As well as Fernández, Bolivia President Luis Arce, Colombia President Gustavo Petro, and Mexico President Andrés Manuel López Obrador also signed the statement.
"We express our absolute rejection of the unjustifiable judicial persecution that the current Vice-President of the Argentine Republic, Cristina Fernández de Kirchner, has been suffering," said the presidents.
"Such persecution aims to remove Cristina Fernández de Kirchner from public, political and electoral life, as well as to bury the values and ideals she represents, with the ultimate goal of implementing a neoliberal model," the four leaders warned.
In recent years, they noted, Argentina’s Judiciary "has opened numerous cases against her, many of which have had to be shelved in the absence of any solid evidence."

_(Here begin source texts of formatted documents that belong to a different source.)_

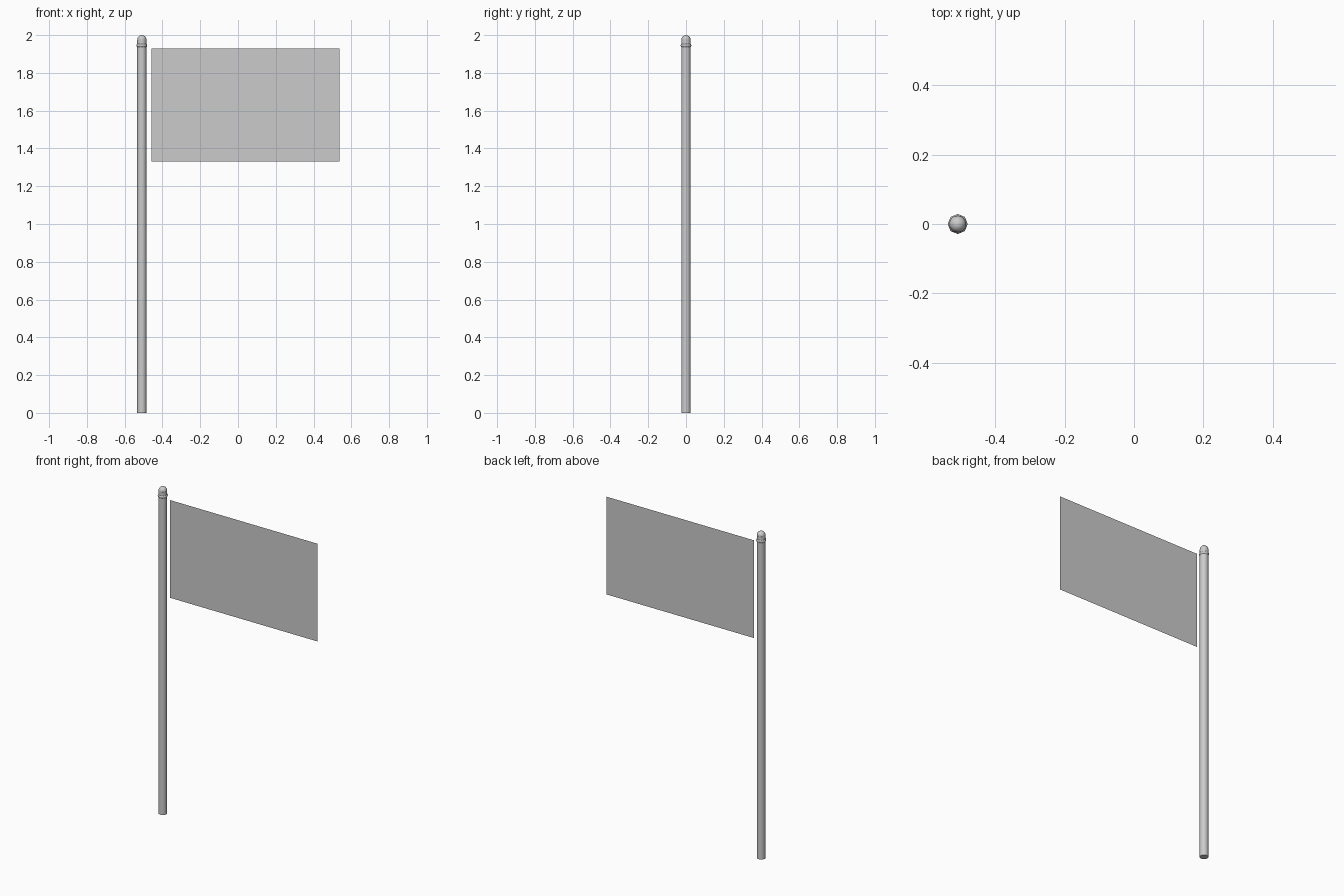
import bpy, math

if "Cube" in bpy.data.objects:
    bpy.data.objects.remove(bpy.data.objects["Cube"])

POLE_X = -0.509

def finish(name, angle=50):
    ob = bpy.context.object
    ob.name = name
    bpy.ops.object.shade_smooth_by_angle(angle=math.radians(angle))
    return ob

# pole
bpy.ops.mesh.primitive_cylinder_add(vertices=16, radius=0.0245, depth=1.975,
                                    location=(POLE_X, 0, 0.9875))
finish("pole")

# rounded tip
bpy.ops.mesh.primitive_uv_sphere_add(segments=16, ring_count=8, radius=0.0243,
                                     location=(POLE_X, 0, 1.9757))
finish("pole_tip")

# collar ring below the tip
bpy.ops.mesh.primitive_torus_add(major_segments=8, minor_segments=8,
                                 major_radius=0.0185, minor_radius=0.0105,
                                 location=(POLE_X, 0, 1.945))
finish("collar")

# flag: a single flat sheet
bpy.ops.mesh.primitive_plane_add(size=1, location=(0.039, 0, 1.63),
                                 rotation=(math.pi / 2, 0, 0))
flag = bpy.context.object
flag.name = "flag"
flag.scale = (0.996, 0.598, 1)
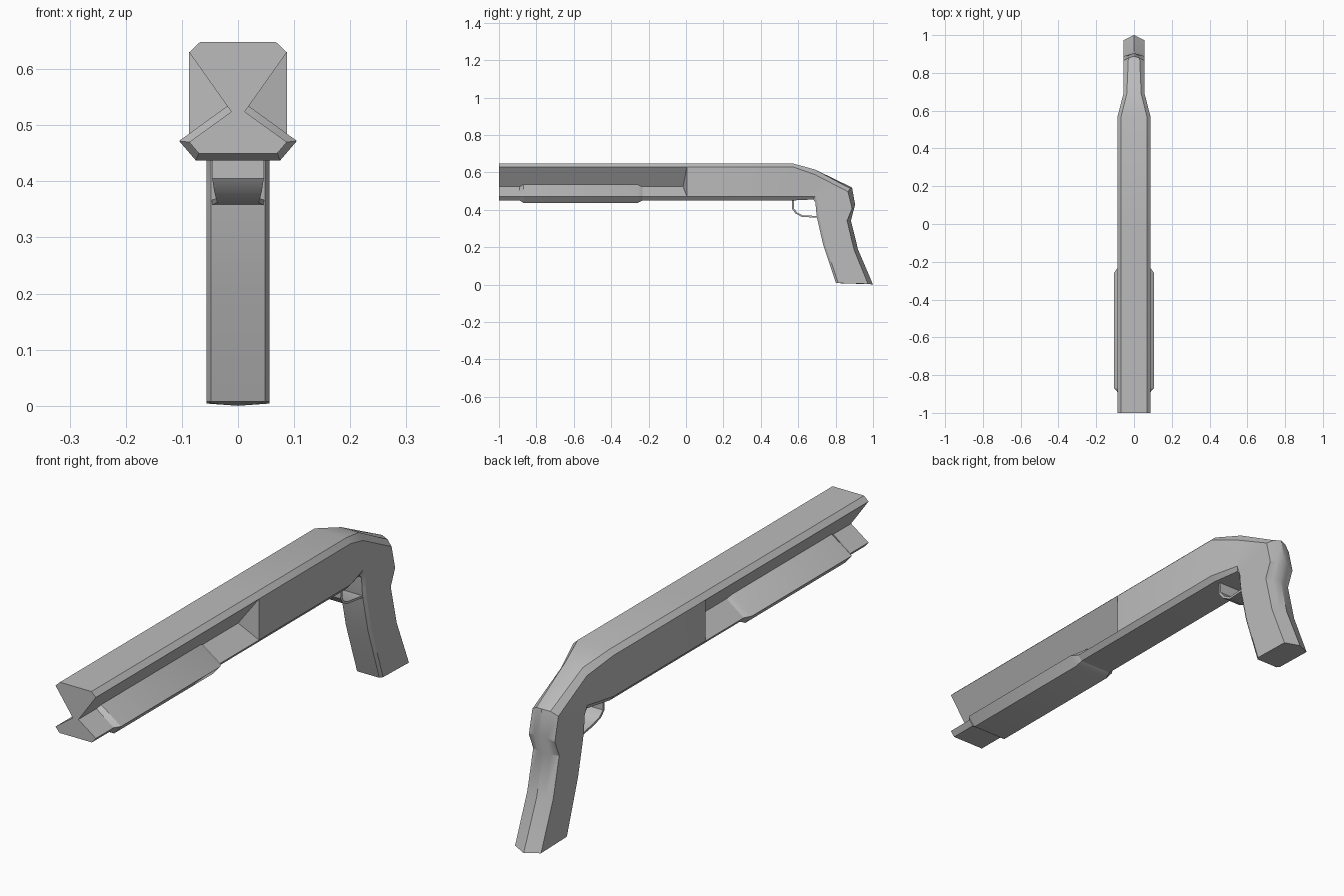
import bpy, bmesh
from math import radians
from mathutils import Vector

cube = bpy.data.objects.get("Cube")
if cube:
    bpy.data.objects.remove(cube)

grey = bpy.data.materials.new("plain grey")
grey.use_nodes = True
grey.diffuse_color = (0.5, 0.5, 0.5, 1)
grey.node_tree.nodes["Principled BSDF"].inputs["Base Color"].default_value = (0.5, 0.5, 0.5, 1)


def loft(name, halves):
    """Skin a row of closed rings, each given by its +x half from top to bottom."""
    bm = bmesh.new()
    rings = []
    for half in halves:
        mirrored = [(-x, y, z) for x, y, z in reversed(half) if x > 0]
        rings.append([bm.verts.new(p) for p in list(half) + mirrored])
    n = len(rings[0])
    for a, b in zip(rings, rings[1:]):
        for i in range(n):
            j = (i + 1) % n
            bm.faces.new((a[i], a[j], b[j], b[i]))
    bm.faces.new(rings[0])
    bm.faces.new(rings[-1])
    bmesh.ops.remove_doubles(bm, verts=bm.verts, dist=0.0001)
    bmesh.ops.recalc_face_normals(bm, faces=bm.faces)
    mesh = bpy.data.meshes.new(name)
    bm.to_mesh(mesh)
    bm.free()
    mesh.materials.append(grey)
    obj = bpy.data.objects.new(name, mesh)
    bpy.context.collection.objects.link(obj)
    bpy.ops.object.select_all(action='DESELECT')
    obj.select_set(True)
    bpy.context.view_layer.objects.active = obj
    bpy.ops.object.shade_smooth_by_angle(angle=radians(30))
    return obj


def straight(y, waist_y, waist_x):
    """Upright section of the barrel or receiver, pinched at the waist."""
    return [(0, y, 0.648), (0.068, y, 0.648), (0.087, y, 0.63),
            (waist_x, waist_y, 0.524), (0.087, y, 0.47), (0.07, y, 0.45)]


def bent(width, flat, ridge, shoulder, side, under, belly):
    """Tilted section of the stock; each point is (y, z)."""
    mid = ((side[0] + under[0]) / 2, (side[1] + under[1]) / 2)
    return [(0, *ridge), (flat, *shoulder), (width, *side),
            (width, *mid), (width, *under), (width - 0.008, *belly)]


def grip(ridge, side, belly):
    """Grip section with a ridged back and a chamfered front."""
    shoulder = tuple((a + b) / 2 for a, b in zip(ridge, side))
    return bent(0.056, 0.028, ridge, shoulder, side, (belly[0] + 0.012, belly[1]), belly)


# Barrel, receiver, stock and grip in one skin
loft("barrel_receiver_and_grip", [
    straight(-1, -1, 0.012),
    straight(0.005, -0.016, 0.012),
    straight(0.005, 0.005, 0.087),
    straight(0.57, 0.57, 0.087),
    bent(0.056, 0.038, (0.69, 0.615), (0.69, 0.615), (0.69, 0.588), (0.69, 0.472), (0.68, 0.455)),
    bent(0.056, 0.03, (0.888, 0.519), (0.878, 0.514), (0.866, 0.497), (0.704, 0.44), (0.692, 0.44)),
    grip((0.904, 0.428), (0.888, 0.406), (0.696, 0.39)),
    grip((0.882, 0.342), (0.861, 0.342), (0.702, 0.35)),
    grip((0.92, 0.187), (0.898, 0.187), (0.733, 0.214)),
    grip((1.0, 0), (0.973, 0.004), (0.802, 0.008)),
])


# Sliding fore-end with tapered ends
def pump_section(y, end):
    pts = [(0.014, 0.522), (0.087, 0.47), (0.07, 0.45)] if end else \
          [(0.018, 0.535), (0.105, 0.472), (0.075, 0.437)]
    return [(x, y, z) for x, z in pts]


loft("pump_handle", [pump_section(-0.89, True), pump_section(-0.87, False),
                     pump_section(-0.258, False), pump_section(-0.232, True)])

# Trigger guard strap
centre = Vector((0.64, 0.43))
strap = []
for y, z, w in [(0.567, 0.47, 0.047), (0.567, 0.405, 0.046), (0.585, 0.38, 0.042),
                (0.62, 0.362, 0.037), (0.715, 0.357, 0.047)]:
    inner = Vector((y, z)).lerp(centre, 0.13)
    strap.append([(w, inner.x, inner.y), (w, y, z)])
loft("trigger_guard", strap)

Fernández de Kirchner has been acquitted in several cases for alleged crimes that occurred when she was head of state from 2007 to 2015, but she still faces five trials.
"Together with the presidents, we express our strongest support for @CFKArgentina and roundly condemn the strategies of judicial persecution to eliminate political opponents," wrote President Fernández, as he shared the communiqué he signed with his regional peers on social networks.

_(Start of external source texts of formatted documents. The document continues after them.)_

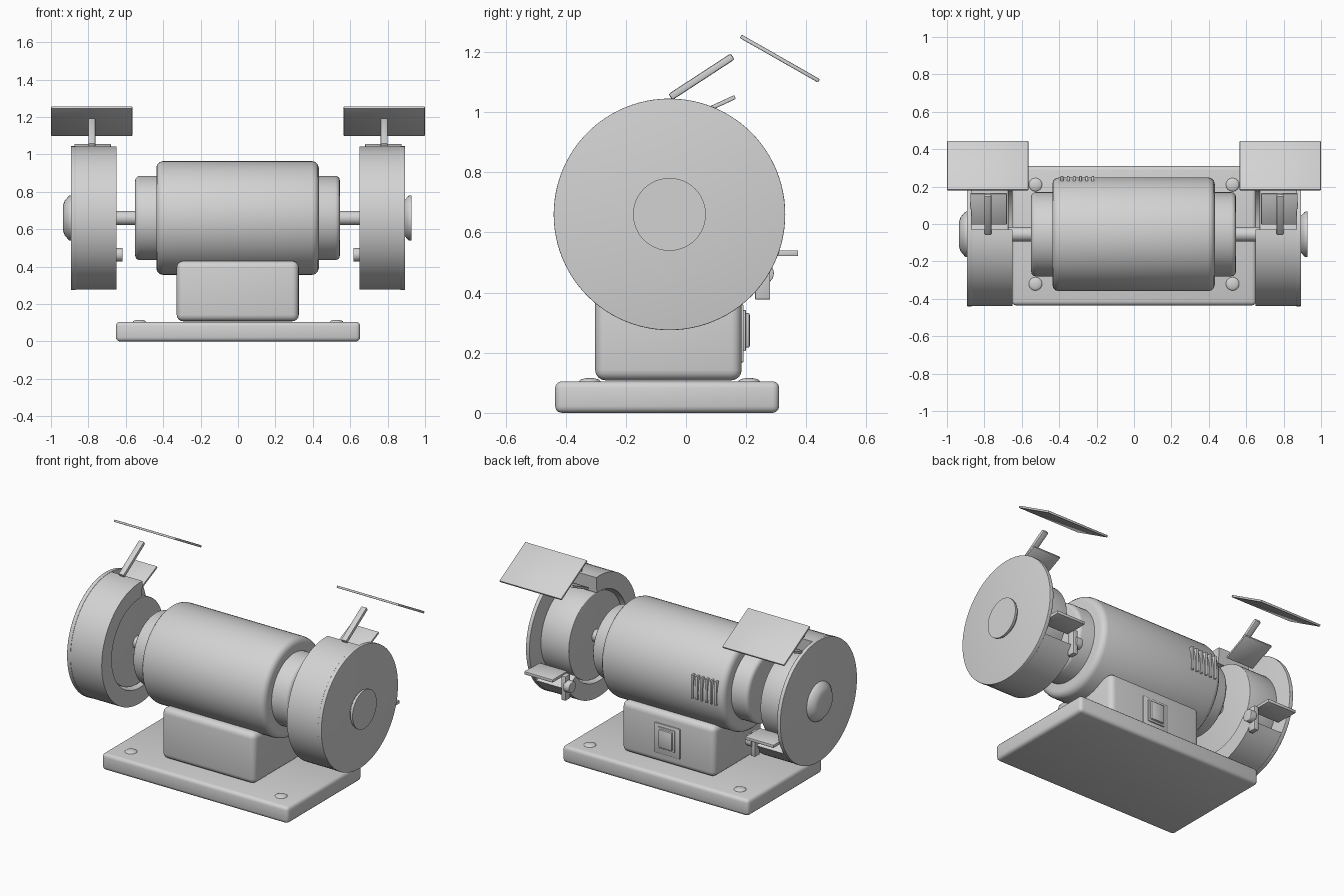
import bpy, bmesh
from math import radians, cos, sin, atan2, hypot
from mathutils import Matrix, Vector

cube = bpy.data.objects.get("Cube")
if cube:
    bpy.data.objects.remove(cube, do_unlink=True)

grey = bpy.data.materials.new("light_grey")
grey.use_nodes = True
grey.diffuse_color = (0.65, 0.65, 0.65, 1)
grey.node_tree.nodes["Principled BSDF"].inputs["Base Color"].default_value = (0.65, 0.65, 0.65, 1)

AXIS = Vector((0, -0.055, 0.66))  # centre line of the shaft


def finish(name, bm, bevel=0, segments=3):
    """Round the sharp edges, then turn the bmesh into a shaded object."""
    bmesh.ops.recalc_face_normals(bm, faces=bm.faces)
    if bevel:
        sharp = [e for e in bm.edges if e.calc_face_angle(0) > radians(40)]
        bmesh.ops.bevel(bm, geom=sharp, offset=bevel, segments=segments,
                        profile=0.5, affect='EDGES', clamp_overlap=True)
    mesh = bpy.data.meshes.new(name)
    bm.to_mesh(mesh)
    bm.free()
    mesh.materials.append(grey)
    ob = bpy.data.objects.new(name, mesh)
    bpy.context.collection.objects.link(ob)
    bpy.ops.object.select_all(action='DESELECT')
    ob.select_set(True)
    bpy.context.view_layer.objects.active = ob
    bpy.ops.object.shade_smooth_by_angle(angle=radians(35))
    return ob


def box(name, x, y, z, bevel=0, segments=3):
    """Box from (min, max) pairs."""
    bm = bmesh.new()
    bmesh.ops.create_cube(bm, size=1)
    spans = (x, y, z)
    for v in bm.verts:
        v.co = [(a + b) / 2 + c * (b - a) for c, (a, b) in zip(v.co, spans)]
    return finish(name, bm, bevel, segments)


def slab(name, x, start, end, thick, bevel=0.003):
    """Flat bar running between two (y, z) points."""
    dy, dz = end[0] - start[0], end[1] - start[1]
    bm = bmesh.new()
    bmesh.ops.create_cube(bm, size=1)
    size = Matrix.Diagonal((x[1] - x[0], hypot(dy, dz), thick, 1))
    centre = ((x[0] + x[1]) / 2, (start[0] + end[0]) / 2, (start[1] + end[1]) / 2)
    place = Matrix.Translation(centre) @ Matrix.Rotation(atan2(dz, dy), 4, 'X')
    bmesh.ops.transform(bm, matrix=place @ size, verts=bm.verts)
    return finish(name, bm, bevel, 2)


def cylinder(name, x, radius, bevel=0, centre=AXIS, sides=64):
    """Cylinder lying along x."""
    bm = bmesh.new()
    bmesh.ops.create_cone(bm, cap_ends=True, segments=sides, radius1=radius,
                          radius2=radius, depth=abs(x[1] - x[0]))
    place = Matrix.Translation(((x[0] + x[1]) / 2, centre[1], centre[2]))
    bmesh.ops.transform(bm, matrix=place @ Matrix.Rotation(radians(90), 4, 'Y'), verts=bm.verts)
    return finish(name, bm, bevel)


def ring_sector(name, x, inner, outer, start, sweep):
    """Thick arc around the shaft, closed at both ends."""
    bm = bmesh.new()
    a = radians(start)
    loop = [bm.verts.new(AXIS + Vector((px, r * cos(a), r * sin(a))))
            for px, r in ((x[0], inner), (x[1], inner), (x[1], outer), (x[0], outer))]
    edges = [bm.edges.new((loop[i], loop[(i + 1) % 4])) for i in range(4)]
    out = bmesh.ops.spin(bm, geom=loop + edges, cent=AXIS, axis=(1, 0, 0),
                         angle=radians(sweep), steps=48)
    bm.faces.new(loop)
    last = [g for g in out["geom_last"] if isinstance(g, bmesh.types.BMEdge)]
    bmesh.ops.contextual_create(bm, geom=last)
    return finish(name, bm)


def hub_cap(name, x):
    """Domed cap whose round side faces -x."""
    bm = bmesh.new()
    profile = ((0, 0), (0, 0.07), (0.008, 0.092), (0.03, 0.118), (0.037, 0.121), (0.047, 0.121), (0.047, 0))
    verts = [bm.verts.new(AXIS + Vector((x + dx, r, 0))) for dx, r in profile]
    edges = [bm.edges.new(pair) for pair in zip(verts, verts[1:])]
    bmesh.ops.spin(bm, geom=verts + edges, cent=AXIS, axis=(1, 0, 0), angle=radians(360), steps=48)
    bmesh.ops.remove_doubles(bm, verts=bm.verts, dist=0.0001)
    return finish(name, bm)


def dome(name, x, y, z, radius, height):
    """Low round bolt head."""
    bm = bmesh.new()
    bmesh.ops.create_uvsphere(bm, u_segments=24, v_segments=12, radius=1)
    place = Matrix.Translation((x, y, z)) @ Matrix.Diagonal((radius, radius, height, 1))
    bmesh.ops.transform(bm, matrix=place, verts=bm.verts)
    return finish(name, bm)


# Base, bolts and pedestal
box("base_plate", (-0.653, 0.653), (-0.435, 0.31), (0, 0.105), 0.022)
for x in (-0.527, 0.527):
    for y in (-0.32, 0.21):
        dome("base_bolt", x, y, 0.104, 0.036, 0.012)
box("pedestal", (-0.328, 0.325), (-0.302, 0.185), (0.108, 0.43), 0.035, 4)

# Switch on the back of the pedestal
box("switch_plate", (-0.09, 0.09), (0.17, 0.192), (0.168, 0.36), 0.004, 2)
box("switch_frame", (-0.058, 0.058), (0.18, 0.199), (0.205, 0.342), 0.003, 2)
box("switch_rocker", (-0.046, 0.046), (0.18, 0.212), (0.217, 0.332), 0.006, 2)

# Motor with stepped end caps and shaft
cylinder("motor_body", (-0.437, 0.432), 0.304, 0.036)
cylinder("motor_end_caps", (-0.55, 0.545), 0.225, 0.025)
cylinder("shaft", (-0.8, 0.8), 0.038, sides=32)
for i in range(6):
    x = -0.385 + i * 0.033
    box("vent_slat", (x - 0.007, x + 0.007), (0.21, 0.256), (0.615, 0.765), 0.003, 2)


def span(side, a, b):
    """Mirror an x range to the chosen side."""
    return tuple(sorted((side * a, side * b)))


# Wheel stations at both ends
for side, label in ((1, "left"), (-1, "right")):
    cylinder(label + "_guard_disc", span(side, 0.868, 0.893), 0.385, 0.003, sides=96)
    ring_sector(label + "_guard_shell", span(side, 0.65, 0.875), 0.283, 0.383, 86, 239)
    cylinder(label + "_grinding_wheel", span(side, 0.672, 0.87), 0.27, 0.004)

    # Eye shield, its arm and the spark deflector
    slab(label + "_shield_arm", span(side, 0.762, 0.8), (-0.052, 1.05), (0.155, 1.185), 0.024, 0.006)
    slab(label + "_spark_deflector", span(side, 0.68, 0.875), (0.0, 0.975), (0.163, 1.05), 0.014)
    slab(label + "_eye_shield", span(side, 0.565, 0.999), (0.182, 1.252), (0.442, 1.104), 0.013)

    # Tool rest with bracket and clamp knob
    box(label + "_tool_rest", span(side, 0.675, 0.875), (0.225, 0.373), (0.521, 0.54), 0.003, 2)
    box(label + "_rest_bracket", span(side, 0.65, 0.68), (0.23, 0.28), (0.377, 0.53), 0.003, 2)
    cylinder(label + "_rest_knob", span(side, 0.617, 0.66), 0.036, 0.004,
             Vector((0, 0.256, 0.464)), 24)

# Hub caps, both facing the same way
hub_cap("right_hub_cap", -0.935)
hub_cap("left_hub_cap", 0.88)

According to Noticias Argentinas, citing official sources, the president "had been talking to his peers about the unfairness and concern of the situation [facing Cristina Fernández de Kirchner] and last night [Wednesday] the idea of expressing himself publicly came up."
Allegations and trial
Fernández de Kirchner, 69, is charged along with 12 others with the crimes of aggravated illicit association and fraudulent administration in a case about alleged corruption in the tendering of public works when she was president between 2007 and 2015.
The trial began in 2019 and judges are expected to issue a verdict before the end of the year. The vice-president, who also presides over the Senate, enjoys parliamentary privileges that protect her from both imprisonment and disqualification. Only if the ruling is confirmed by the Supreme Court or if she loses her parliamentary immunity could a sentence against her become effective.
Amid thriving political polarisation, the prosecutor's request for Fernández de Kirchner’s jailing and disqualification from public office on Monday has multiplied the vice-president’s criticism of the court and anger among her supporters, who have called for demonstrations in defence of the veteran leader.
On Wednesday, Fernández de Kirchner received messages of solidarity from former heads of state and government officials across the region.
"I express my unconditional solidarity with the vice-president of Argentina and president of the Argentine Senate, Cristina Fernández de Kirchner," Brazilian ex-president Dilma Rousseff wrote on her Twitter account.
Bolivian ex-president Evo Morales, meanwhile, said on the same social network that "sister @CFKArgentina is the victim of an inclement attack of 'lawfare', or political warfare that uses justice as a weapon, to disqualify her."
"We repudiate the judicial and media harassment against @CFKArgentina," Cuban Foreign Minister Bruno Rodríguez said on Twitter.
Cuban leader Miguel Díaz-Canel also expressed his support for Fernández de Kirchner on social networks.